That is not a good thing when the Wizards provide the opposition, but it is a whole different story when the Los Angeles Clippers come to town.
The Warriors used a 12-2 burst early in the second quarter to open a 19-point lead, then blew the game open by holding the Clippers to a franchise-worst one field goal in the third period en route to a 111-92 thrashing of the Pacific Division leaders Thursday night.
By beating the Clippers for the second time this season, Golden State (28-19) put a happy ending on a five-game homestand that featured losses to the Indiana Pacers, Minnesota Timberwolves and Washington plus a win over the Portland Trail Blazers.
"I wish we had it figured out to do it every single game because that effort wasn't there last game," Warriors power forward David Lee said in comparing Thursday's win with Tuesday's 88-85 loss to the Wizards. "It's just frustrating to know we have the talent in this locker room to be better. That's what makes the Washington game really frustrating."
The wins on the homestand came against teams with the second-best record (Portland) and fourth-best record in the Western Conference.
"We need to figure out a way to play like we did tonight and like we did against Portland more consistently," said Lee, who shared game-high scoring honors for the Warriors, finishing with 22 points. "We've got to bring it to Utah (on Friday night)."
All-Star point guard Stephen Curry (22 points) joined Lee and four other Warriors in double figures. Golden State got 29 points from the league's least productive bench while easily disposing of a tired Clippers club.
"What I liked about tonight was that we set the tone early and battled," Warriors coach Mark Jackson said. "That's a pretty good basketball team with a lot of weapons. That was a quality win for us."
Shooting guard Klay Thompson (16 points), center Andrew Bogut (14), backup big man Marreese Speights (12) and reserve forward Harrison Barnes (10) made solid contributions for the Warriors.
Bogut (17 rebounds) and Lee (11) both recorded double-doubles.
"It hasn't been a happy place around here," Bogut said. "A lot of guys are edgy right now, not in great moods because we haven't been playing good basketball. We responded well."
The Clippers (33-16) won each of their previous four games, but they did so over a six-day stretch leading into Thursday's contest.
They had one big run in them in their fifth game in seven nights, cutting a 54-35 deficit to 62-56 shortly before halftime. Shooting guard J.J. Redick sank two 3-pointers in the comeback.
The Clippers, down by eight at the half, came back from the break as flat as they were to start the game, watching Golden State run off to a 90-67 lead from which Los Angeles could not recover. The visitors missed 14 of 15 shots in the third period.
"We couldn't make a shot," Clippers coach Doc Rivers said. "It was one of those nights. Bad night for us, good night for Golden State."
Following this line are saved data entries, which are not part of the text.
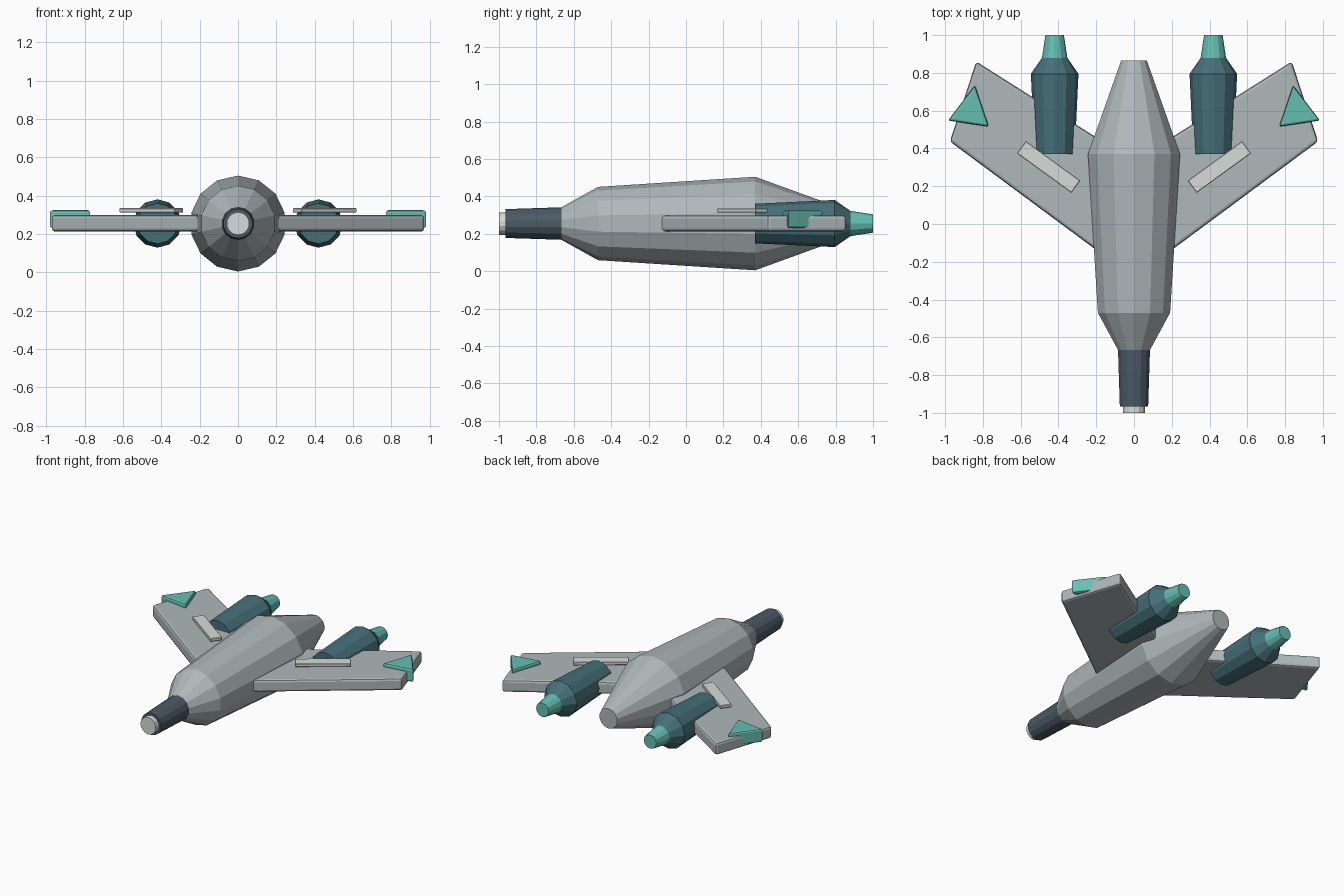
import bpy, bmesh
from math import sin, cos, pi, radians
from mathutils import Vector, Matrix

if "Cube" in bpy.data.objects:
    bpy.data.objects.remove(bpy.data.objects["Cube"])

AXIS_Z = 0.255


def mat(name, rgb):
    m = bpy.data.materials.new(name)
    m.diffuse_color = (*rgb, 1)
    m.use_nodes = True
    m.node_tree.nodes["Principled BSDF"].inputs["Base Color"].default_value = m.diffuse_color
    return m


GREY = mat("hull_grey", (0.43, 0.48, 0.49))
DARK = mat("dark_slate", (0.07, 0.10, 0.13))
PETROL = mat("petrol", (0.06, 0.16, 0.19))
TEAL = mat("teal", (0.13, 0.52, 0.45))
PALE = mat("pale", (0.68, 0.72, 0.68))


def finish(name, bm, material, bevel=0, segments=2):
    bmesh.ops.recalc_face_normals(bm, faces=bm.faces)
    me = bpy.data.meshes.new(name)
    bm.to_mesh(me)
    bm.free()
    ob = bpy.data.objects.new(name, me)
    bpy.context.collection.objects.link(ob)
    me.materials.append(material)
    if bevel:
        mod = ob.modifiers.new("bevel", 'BEVEL')
        mod.width, mod.segments = bevel, segments
    return ob


def lathe(name, profile, material, sides, x=0):
    """Closed body of rings (y, radius) around a y-parallel axis."""
    bm = bmesh.new()
    rings = [[bm.verts.new((x + r * cos(pi / 2 + 2 * pi * i / sides), y,
                            AXIS_Z + r * sin(pi / 2 + 2 * pi * i / sides)))
              for i in range(sides)] for y, r in profile]
    for a, b in zip(rings, rings[1:]):
        for i in range(sides):
            j = (i + 1) % sides
            bm.faces.new((a[i], a[j], b[j], b[i]))
    bm.faces.new(rings[0])
    bm.faces.new(rings[-1])
    return finish(name, bm, material)


def plate(name, outline, z0, z1, side, material, bevel, segments=2):
    """Flat outline extruded in z, mirrored by side."""
    bm = bmesh.new()
    f = bm.faces.new([bm.verts.new((side * x, y, z0)) for x, y in outline])
    top = bmesh.ops.extrude_face_region(bm, geom=[f])["geom"]
    for v in top:
        if isinstance(v, bmesh.types.BMVert):
            v.co.z = z1
    return finish(name, bm, material, bevel, segments)


# Fuselage and nose
lathe("fuselage", [(-0.67, 0.085), (-0.47, 0.196), (0.37, 0.25), (0.865, 0.07)], GREY, 14)
lathe("nose_barrel", [(-0.965, 0.077), (-0.66, 0.087)], DARK, 14)
lathe("nose_tip", [(-1.0, 0.06), (-0.95, 0.06)], PALE, 14)

# Pale strip outline: rotated rectangle
turn = Matrix.Rotation(radians(36), 2)
strip = [Vector((0.452, 0.302)) + turn @ Vector(p)
         for p in ((-0.178, -0.04), (0.178, -0.04), (0.178, 0.04), (-0.178, 0.04))]

for label, s in (("left", -1), ("right", 1)):
    # Swept wing
    plate(label + "_wing", [(0.17, -0.16), (0.975, 0.437), (0.835, 0.86), (0.17, 0.44)],
          0.213, 0.299, s, GREY, 0.016)
    # Engine and exhaust
    lathe(label + "_engine", [(0.37, 0.106), (0.795, 0.126), (0.88, 0.067)], PETROL, 12, s * 0.42)
    lathe(label + "_exhaust", [(0.875, 0.068), (1.0, 0.049)], TEAL, 12, s * 0.42)
    # Wing strip and wingtip marker
    plate(label + "_wing_strip", strip, 0.313, 0.335, s, PALE, 0.003, 1)
    plate(label + "_tip_marker", [(0.842, 0.735), (0.985, 0.548), (0.768, 0.515)],
          0.23, 0.325, s, TEAL, 0.012)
Redick had the Clippers' only basket of the third quarter, a 3-pointer that came 6:23 into the period. Getting six points from Lee, the Warriors turned a 64-56 halftime advantage into an 80-58 blowout by that point.
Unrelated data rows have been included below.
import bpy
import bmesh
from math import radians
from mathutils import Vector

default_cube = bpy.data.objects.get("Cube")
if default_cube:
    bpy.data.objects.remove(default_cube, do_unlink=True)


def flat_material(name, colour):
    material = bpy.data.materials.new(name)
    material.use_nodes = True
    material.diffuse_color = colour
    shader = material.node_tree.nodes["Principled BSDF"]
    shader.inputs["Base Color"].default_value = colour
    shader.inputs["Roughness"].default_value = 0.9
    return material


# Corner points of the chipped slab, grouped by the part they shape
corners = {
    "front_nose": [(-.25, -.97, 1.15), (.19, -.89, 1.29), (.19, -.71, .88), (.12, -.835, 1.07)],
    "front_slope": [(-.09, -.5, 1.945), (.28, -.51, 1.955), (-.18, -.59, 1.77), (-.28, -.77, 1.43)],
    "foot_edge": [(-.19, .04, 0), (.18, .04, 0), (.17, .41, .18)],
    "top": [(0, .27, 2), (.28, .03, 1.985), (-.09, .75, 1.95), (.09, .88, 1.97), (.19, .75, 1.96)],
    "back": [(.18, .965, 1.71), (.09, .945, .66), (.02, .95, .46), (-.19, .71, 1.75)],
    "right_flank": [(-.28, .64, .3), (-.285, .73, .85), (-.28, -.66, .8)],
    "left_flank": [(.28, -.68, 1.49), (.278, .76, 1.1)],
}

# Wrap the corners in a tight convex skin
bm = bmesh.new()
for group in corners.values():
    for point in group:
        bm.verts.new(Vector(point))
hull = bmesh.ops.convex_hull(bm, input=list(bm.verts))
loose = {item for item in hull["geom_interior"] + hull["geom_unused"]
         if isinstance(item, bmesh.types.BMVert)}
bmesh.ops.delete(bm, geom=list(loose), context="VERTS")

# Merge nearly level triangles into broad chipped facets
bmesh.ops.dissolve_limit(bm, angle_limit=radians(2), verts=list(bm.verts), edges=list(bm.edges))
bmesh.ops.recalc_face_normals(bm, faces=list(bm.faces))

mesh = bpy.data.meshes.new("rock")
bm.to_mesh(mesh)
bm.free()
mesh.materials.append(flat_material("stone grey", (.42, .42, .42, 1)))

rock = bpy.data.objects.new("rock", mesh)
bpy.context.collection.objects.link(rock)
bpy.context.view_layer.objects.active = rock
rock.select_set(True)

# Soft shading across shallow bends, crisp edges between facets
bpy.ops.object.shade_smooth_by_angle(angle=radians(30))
"It was a tough game coming into it. We knew that," Rivers said of the busy schedule. "I told the coaches before (the Washington game on Wednesday) that if we can win one of these two, I'd be very happy. We just didn't have it. We had nothing."
The Clippers beat the Wizards 110-103 on Wednesday at Staples Center.
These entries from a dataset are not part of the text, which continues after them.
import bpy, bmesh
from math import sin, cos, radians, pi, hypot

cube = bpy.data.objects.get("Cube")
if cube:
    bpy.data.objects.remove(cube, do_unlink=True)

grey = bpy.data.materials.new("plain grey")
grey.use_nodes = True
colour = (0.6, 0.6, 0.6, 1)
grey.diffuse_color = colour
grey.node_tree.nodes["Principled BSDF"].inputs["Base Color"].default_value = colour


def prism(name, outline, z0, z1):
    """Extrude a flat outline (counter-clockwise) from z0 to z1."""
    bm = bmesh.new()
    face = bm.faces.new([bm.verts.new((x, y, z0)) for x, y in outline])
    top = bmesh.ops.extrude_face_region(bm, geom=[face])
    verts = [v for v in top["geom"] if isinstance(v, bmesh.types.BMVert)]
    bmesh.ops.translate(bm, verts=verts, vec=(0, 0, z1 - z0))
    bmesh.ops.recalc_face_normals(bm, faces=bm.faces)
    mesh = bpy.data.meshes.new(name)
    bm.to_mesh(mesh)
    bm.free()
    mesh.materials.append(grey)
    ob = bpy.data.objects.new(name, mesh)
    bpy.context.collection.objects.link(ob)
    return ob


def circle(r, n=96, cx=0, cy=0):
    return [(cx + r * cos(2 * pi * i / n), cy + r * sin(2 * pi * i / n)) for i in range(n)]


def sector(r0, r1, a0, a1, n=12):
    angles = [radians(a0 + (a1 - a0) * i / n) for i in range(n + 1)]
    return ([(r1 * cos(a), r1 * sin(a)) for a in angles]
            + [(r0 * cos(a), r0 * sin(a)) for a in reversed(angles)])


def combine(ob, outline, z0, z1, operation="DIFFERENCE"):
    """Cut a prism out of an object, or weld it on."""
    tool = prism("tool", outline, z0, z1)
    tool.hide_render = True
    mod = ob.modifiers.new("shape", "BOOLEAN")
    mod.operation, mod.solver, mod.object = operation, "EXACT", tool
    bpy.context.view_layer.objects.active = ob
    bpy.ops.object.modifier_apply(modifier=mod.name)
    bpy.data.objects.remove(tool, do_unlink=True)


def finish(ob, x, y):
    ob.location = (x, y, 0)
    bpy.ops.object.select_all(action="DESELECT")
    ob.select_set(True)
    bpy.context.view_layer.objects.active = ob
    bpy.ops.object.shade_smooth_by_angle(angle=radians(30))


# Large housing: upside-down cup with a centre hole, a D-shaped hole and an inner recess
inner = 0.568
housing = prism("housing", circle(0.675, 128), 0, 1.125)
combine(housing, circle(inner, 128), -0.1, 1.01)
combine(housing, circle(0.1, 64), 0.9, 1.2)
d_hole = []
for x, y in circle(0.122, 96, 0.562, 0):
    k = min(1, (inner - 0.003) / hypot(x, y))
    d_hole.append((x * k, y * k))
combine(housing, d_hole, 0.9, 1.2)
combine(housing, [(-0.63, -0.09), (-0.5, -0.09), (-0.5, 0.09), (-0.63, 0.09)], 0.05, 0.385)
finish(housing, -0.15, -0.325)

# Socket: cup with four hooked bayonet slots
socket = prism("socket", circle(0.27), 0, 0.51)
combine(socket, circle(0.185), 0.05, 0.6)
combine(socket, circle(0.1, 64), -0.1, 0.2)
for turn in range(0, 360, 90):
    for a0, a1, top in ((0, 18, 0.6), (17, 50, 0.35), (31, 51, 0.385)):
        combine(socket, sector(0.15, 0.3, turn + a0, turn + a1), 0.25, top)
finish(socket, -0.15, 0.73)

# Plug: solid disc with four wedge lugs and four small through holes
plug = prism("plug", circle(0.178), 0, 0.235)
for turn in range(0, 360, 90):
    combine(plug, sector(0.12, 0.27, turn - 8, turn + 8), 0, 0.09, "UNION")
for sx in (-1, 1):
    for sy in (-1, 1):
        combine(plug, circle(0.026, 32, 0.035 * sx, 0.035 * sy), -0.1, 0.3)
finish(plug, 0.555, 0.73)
All-Star power forward Blake Griffin had 27 points Thursday for the Clippers, who lost for the 15th time in their past 17 visits to Oakland. Griffin scored 20 of his points in the first half.
Point guard Darren Collison added a season-high 22 points, and Redick scored 12 on four 3-pointers in the losing effort. Center DeAndre Jordan grabbed 20 rebounds to complement nine points.
The game featured none of the extracurriculars that marred Golden State's 105-103 home win over the Clippers on Christmas night. That contest included two ejections, two flagrant fouls and three technical fouls.
The Warriors never trailed Thursday, jumping out to an 11-point lead in the first quarter behind a combined 16 points and 10 rebounds from frontcourt mates Lee and Bogut.
Golden State's reserves, led by Barnes, Speights and guard Jordan Crawford, contributed 18 second-quarter points as the Warriors built as much as a 19-point lead.
Los Angeles got as close as six before halftime but never closer than eight in the second half.